I first met Jack when I was sixteen and working as a carhop. He drove in one day in a purple Camaro. What a car! All curves and yummy lines. That purple car made me swoon.
“You like my wheels,” he said when I came to take his order.
“What about me?”
“The truth?” I chewed on my pencil. “I didn’t even see you. Just the car. My favorite color. My favorite size.”
“Your favorite flavor too?” He was flirty as hell.
“Funny. What do you want to eat?”
His eyebrows shot up. I just knew he was going to keep going with the trite comments: a little of what you’re having or just you honey or how about a little sugar? I clenched the order pad. I was in a mood to let him have it.
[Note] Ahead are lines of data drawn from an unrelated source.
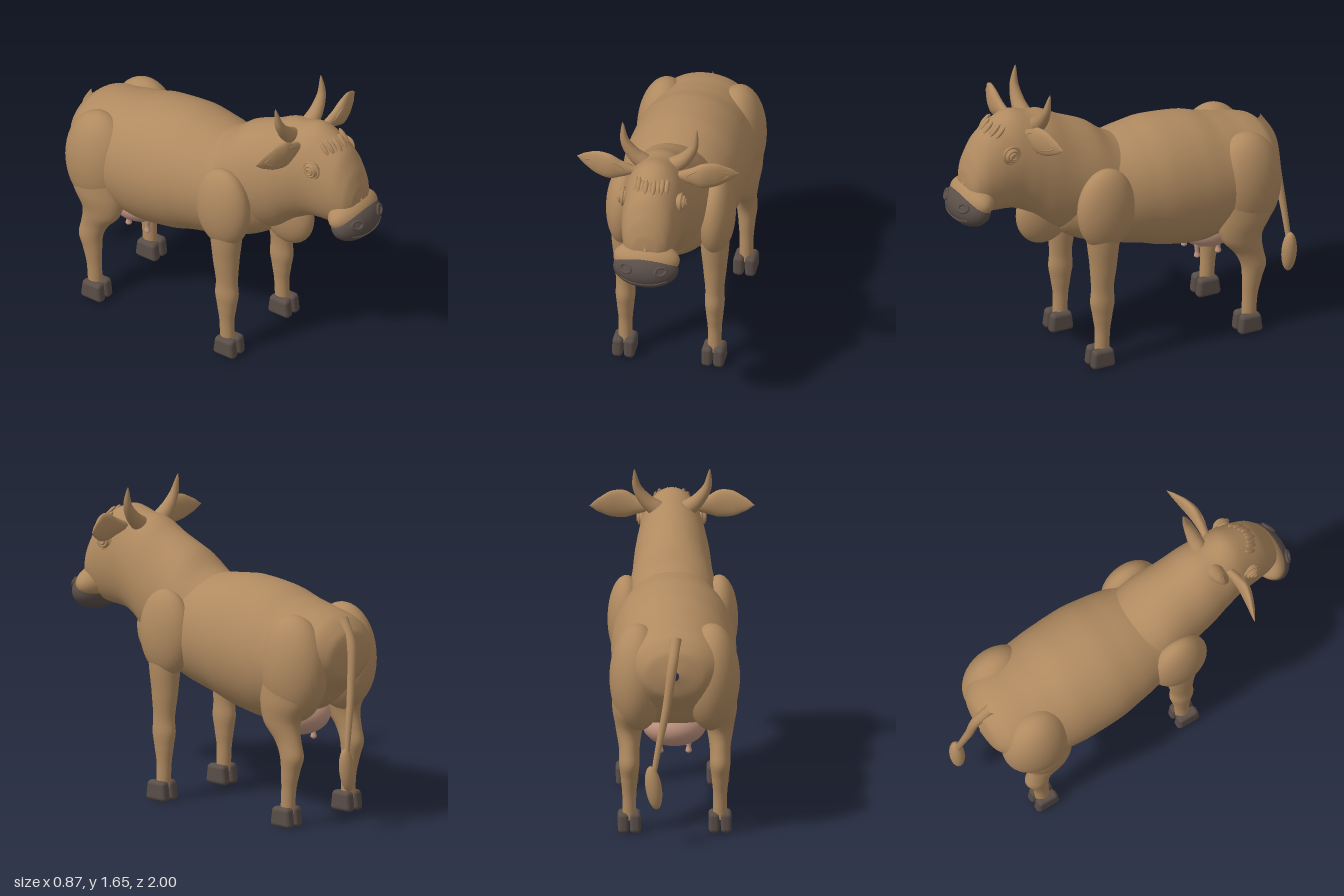
import * as THREE from 'three';
import { RoundedBoxGeometry } from 'three/addons/geometries/RoundedBoxGeometry.js';

const V = (x, y, z) => new THREE.Vector3(x, y, z);

// Smooth skin through elliptical sections [x, y, z, radius a, radius b], ascending along the axis
function loft(rows, axis, steps = 48, n = 40) {
  const centre = new THREE.CatmullRomCurve3(rows.map(r => V(r[0], r[1], r[2])), false, 'centripetal');
  const radii = new THREE.CatmullRomCurve3(rows.map(r => V(r[3], r[4], 0)), false, 'catmullrom', 0.4);
  const pos = [], idx = [];
  for (let i = 0; i <= steps; i++) {
    const c = centre.getPoint(i / steps), r = radii.getPoint(i / steps);
    const a = Math.max(r.x, 0.001), b = Math.max(r.y, 0.001);
    for (let j = 0; j < n; j++) {
      const t = j / n * Math.PI * 2, ca = a * Math.cos(t), sb = b * Math.sin(t);
      if (axis === 'z') pos.push(c.x + ca, c.y + sb, c.z);
      else if (axis === 'y') pos.push(c.x + ca, c.y, c.z - sb);
      else pos.push(c.x, c.y + ca, c.z + sb);
      if (i < steps) {
        const p = i * n + j, q = i * n + (j + 1) % n;
        idx.push(p, q, q + n, p, q + n, p + n);
      }
    }
  }
  const g = new THREE.BufferGeometry();
  g.setAttribute('position', new THREE.Float32BufferAttribute(pos, 3));
  g.setIndex(idx);
  g.computeVertexNormals();
  return g;
}

// Lengthwise body rows given as [z, top, bottom, half width]
const bodyLoft = rows => loft(rows.map(([z, t, b, w]) => [0, (t + b) / 2, z, w, (t - b) / 2]), 'z', 64, 48);

function ellipsoid(x, y, z, rx, ry, rz, rotX = 0, rotZ = 0) {
  return new THREE.SphereGeometry(1, 36, 24).scale(rx, ry, rz).rotateX(rotX).rotateZ(rotZ).translate(x, y, z);
}

// Tube whose radius follows a function of its length
function taperedTube(points, radius) {
  const curve = new THREE.CatmullRomCurve3(points);
  const seg = 28, n = 16, g = new THREE.TubeGeometry(curve, seg, 1, n);
  const p = g.attributes.position, v = V(0, 0, 0);
  for (let k = 0; k < p.count; k++) {
    const t = Math.floor(k / (n + 1)) / seg, c = curve.getPointAt(t);
    v.fromBufferAttribute(p, k).sub(c).multiplyScalar(radius(t)).add(c);
    p.setXYZ(k, v.x, v.y, v.z);
  }
  return g;
}

function mirrored(geo) {
  const g = geo.clone().toNonIndexed();
  g.scale(-1, 1, 1);
  for (const name of ['position', 'normal']) {
    const a = g.attributes[name], u = V(0, 0, 0), w = V(0, 0, 0);
    for (let i = 0; i < a.count; i += 3) {
      u.fromBufferAttribute(a, i + 1);
      w.fromBufferAttribute(a, i + 2);
      a.setXYZ(i + 1, w.x, w.y, w.z);
      a.setXYZ(i + 2, u.x, u.y, u.z);
    }
  }
  return g;
}

export function createModel() {
  const model = new THREE.Group();
  model.name = 'cow';
  const mat = (name, color) => Object.assign(new THREE.MeshStandardMaterial({ color }), { name });
  const hide = mat('tan hide', 0xb08a60);
  const dark = mat('dark hoof', 0x5a4e48);
  const pink = mat('udder pink', 0xc09480);

  const add = (name, geo, m = hide) => {
    const mesh = new THREE.Mesh(geo, m);
    mesh.name = name;
    model.add(mesh);
  };
  const pair = (name, geo, m = hide) => {
    add(name + 'Left', geo, m);
    add(name + 'Right', mirrored(geo), m);
  };

  // Barrel, from rump to chest
  add('body', bodyLoft([
    [-0.9, 0.95, 0.9, 0.02], [-0.875, 1.05, 0.8, 0.16], [-0.8, 1.12, 0.72, 0.25], [-0.7, 1.15, 0.62, 0.29],
    [-0.55, 1.185, 0.53, 0.315], [-0.4, 1.23, 0.5, 0.328], [-0.2, 1.25, 0.53, 0.33], [-0.05, 1.235, 0.575, 0.31],
    [0.1, 1.21, 0.61, 0.28], [0.25, 1.18, 0.66, 0.24], [0.38, 1.1, 0.74, 0.15], [0.42, 0.98, 0.88, 0.02]]));

  // Neck running into the head
  add('neckAndHead', bodyLoft([
    [-0.05, 1.18, 0.75, 0.2], [0.08, 1.24, 0.7, 0.235], [0.2, 1.33, 0.7, 0.235], [0.35, 1.4, 0.74, 0.215],
    [0.45, 1.455, 0.79, 0.205], [0.55, 1.475, 0.88, 0.19], [0.65, 1.5, 0.93, 0.172], [0.75, 1.46, 0.94, 0.158],
    [0.83, 1.4, 0.95, 0.142], [0.89, 1.3, 0.98, 0.115], [0.92, 1.21, 1.04, 0.07], [0.928, 1.14, 1.12, 0.005]]));
  add('dewlap', ellipsoid(0, 0.86, 0.44, 0.085, 0.19, 0.165, -0.2));

  // Shoulders and haunches
  pair('shoulder', ellipsoid(0.245, 0.915, 0.2, 0.1, 0.235, 0.165));
  pair('haunch', ellipsoid(0.195, 0.85, -0.655, 0.15, 0.29, 0.2));

  // Legs, from hoof to hip
  pair('frontLeg', loft([
    [0.24, 0.07, 0.225, 0.037, 0.04], [0.24, 0.2, 0.22, 0.037, 0.042], [0.24, 0.29, 0.22, 0.045, 0.055],
    [0.24, 0.37, 0.22, 0.052, 0.068], [0.24, 0.45, 0.22, 0.05, 0.063], [0.24, 0.58, 0.215, 0.062, 0.075],
    [0.24, 0.72, 0.215, 0.075, 0.09], [0.24, 0.9, 0.21, 0.08, 0.12]], 'y'));
  pair('hindLeg', loft([
    [0.24, 0.07, -0.65, 0.037, 0.04], [0.24, 0.2, -0.658, 0.037, 0.042], [0.24, 0.3, -0.67, 0.045, 0.055],
    [0.24, 0.38, -0.68, 0.054, 0.07], [0.24, 0.46, -0.655, 0.055, 0.08], [0.24, 0.56, -0.61, 0.072, 0.115],
    [0.23, 0.68, -0.63, 0.1, 0.16], [0.21, 0.85, -0.66, 0.12, 0.19]], 'y'));

  // Cloven hooves, narrower at the top
  for (const [name, z] of [['frontHoof', 0.235], ['hindHoof', -0.642]]) {
    for (const x of [0.208, 0.272]) {
      const hoof = new RoundedBoxGeometry(0.057, 0.108, 0.142, 4, 0.022);
      const p = hoof.attributes.position;
      for (let i = 0; i < p.count; i++) p.setZ(i, p.getZ(i) * (0.9 - p.getY(i) * 1.9));
      pair(name, hoof.translate(x, 0.054, z), dark);
    }
  }

  // Muzzle, nostrils and mouth
  add('upperMuzzle', ellipsoid(0, 1.045, 0.872, 0.178, 0.093, 0.095));
  add('nose', ellipsoid(0, 1.0, 0.895, 0.175, 0.107, 0.105), dark);
  pair('nostril', new THREE.TorusGeometry(0.025, 0.009, 10, 28).scale(1.25, 0.85, 1)
    .rotateX(-0.3).rotateY(0.45).rotateZ(0.2).translate(0.095, 1.035, 0.975), dark);
  add('mouth', taperedTube([V(-0.125, 0.968, 0.963), V(-0.07, 0.956, 0.984), V(0, 0.95, 0.989),
    V(0.07, 0.956, 0.984), V(0.125, 0.968, 0.963)], () => 0.004), dark);

  // Eyes with ringed lids
  pair('eye', ellipsoid(0.148, 1.315, 0.715, 0.033, 0.045, 0.045));
  for (const [r, x] of [[0.046, 0.155], [0.03, 0.171], [0.016, 0.178]]) {
    pair('eyelid', new THREE.TorusGeometry(r, 0.007, 10, 32).rotateY(Math.PI / 2).translate(x, 1.315, 0.715));
  }

  // Leaf-shaped ears with an inner ridge
  pair('ear', loft([
    [0.12, 1.41, 0.6, 0.02, 0.02], [0.18, 1.415, 0.608, 0.045, 0.026], [0.25, 1.425, 0.61, 0.074, 0.03],
    [0.32, 1.43, 0.595, 0.07, 0.024], [0.39, 1.43, 0.572, 0.037, 0.012], [0.435, 1.43, 0.556, 0.002, 0.002]], 'x'));
  const ridge = new THREE.CatmullRomCurve3([V(0.17, 1.42, 0.628), V(0.23, 1.465, 0.63), V(0.3, 1.467, 0.618),
    V(0.385, 1.43, 0.584), V(0.3, 1.39, 0.618), V(0.23, 1.388, 0.63)], true);
  pair('earRidge', new THREE.TubeGeometry(ridge, 48, 0.005, 8, true));

  // Curved horns
  pair('horn', taperedTube([V(0.08, 1.42, 0.53), V(0.135, 1.465, 0.53), V(0.185, 1.54, 0.525), V(0.2, 1.645, 0.51)],
    t => 0.046 * Math.pow(1 - t, 0.75) + 0.001));

  // Forelock tufts
  for (let i = -4; i <= 4; i++) {
    const x = i * 0.021;
    add('forelock', ellipsoid(x, 1.43 + (i % 2 ? 0.006 : -0.006), 0.79 - 6 * x * x, 0.013, 0.042, 0.012, -0.75));
  }

  // Udder and teats
  add('udder', ellipsoid(0, 0.55, -0.52, 0.17, 0.112, 0.165), pink);
  for (const z of [-0.43, -0.555]) {
    pair('teat', loft([[0.075, 0.4, z, 0.004, 0.004], [0.075, 0.412, z, 0.017, 0.017],
      [0.075, 0.44, z, 0.012, 0.012], [0.075, 0.485, z, 0.018, 0.018]], 'y', 16, 16), pink);
  }

  // Tail and tuft
  add('tail', taperedTube([V(-0.005, 1.11, -0.82), V(0.015, 0.98, -0.9), V(0.045, 0.77, -0.925),
    V(0.09, 0.54, -0.945), V(0.115, 0.4, -0.955)], t => 0.03 - 0.016 * t));
  add('tailTuft', ellipsoid(0.115, 0.33, -0.957, 0.043, 0.12, 0.04, 0, -0.15));

  return model;
}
“Just a milkshake.” He thought a minute. “Vanilla.”
“Good choice.” I spun around to head back to the kitchen. I stole a look back at that car. “Camaro,” I said aloud. Dreamy.
After that, he’d come by about once a week. Sure, he asked me out. But the car was a stumbling block. It was hard to even see what his face was like when he was in it—the purple swooped me up every time. I only saw myself driving that car.
The next year I headed off to college. I forgot about Jack but sure didn’t lose the car. I asked my dad for one that first fall. “When you get a job, you can have one,” he said, handing me the keys to the Impala he’d bought for me second hand. It was wide-bodied and blue, not my type at all.
Five years later, I was behind the counter of the pharmacy in Crookston when a tall lanky guy with a ponytail came up to the till. “Janice. Janice Straight?”
“Yes,” I was cautious. Seeing a woman who worked with drugs acted like an aphrodisiac to some men.
“Jack. Jack Bergstrom. Purple Camaro. We went to high school together.”
“Not exactly. You were two years older.” I squinted and saw that color, brighter than eggplant. “Mr. Camaro!”
“Yeah.” He sounded a little down.
“Still have it?” I thought I might offer him a good price for it.
“Nuh-uh. Totaled it in college. Icy road, not my fault.”
I rang him up and handed him the bag. A month’s supply of Valium. He looked hopeful as I handed him his change. Thing was, if you don’t stand out as much as your car, what kind of a man does that make you?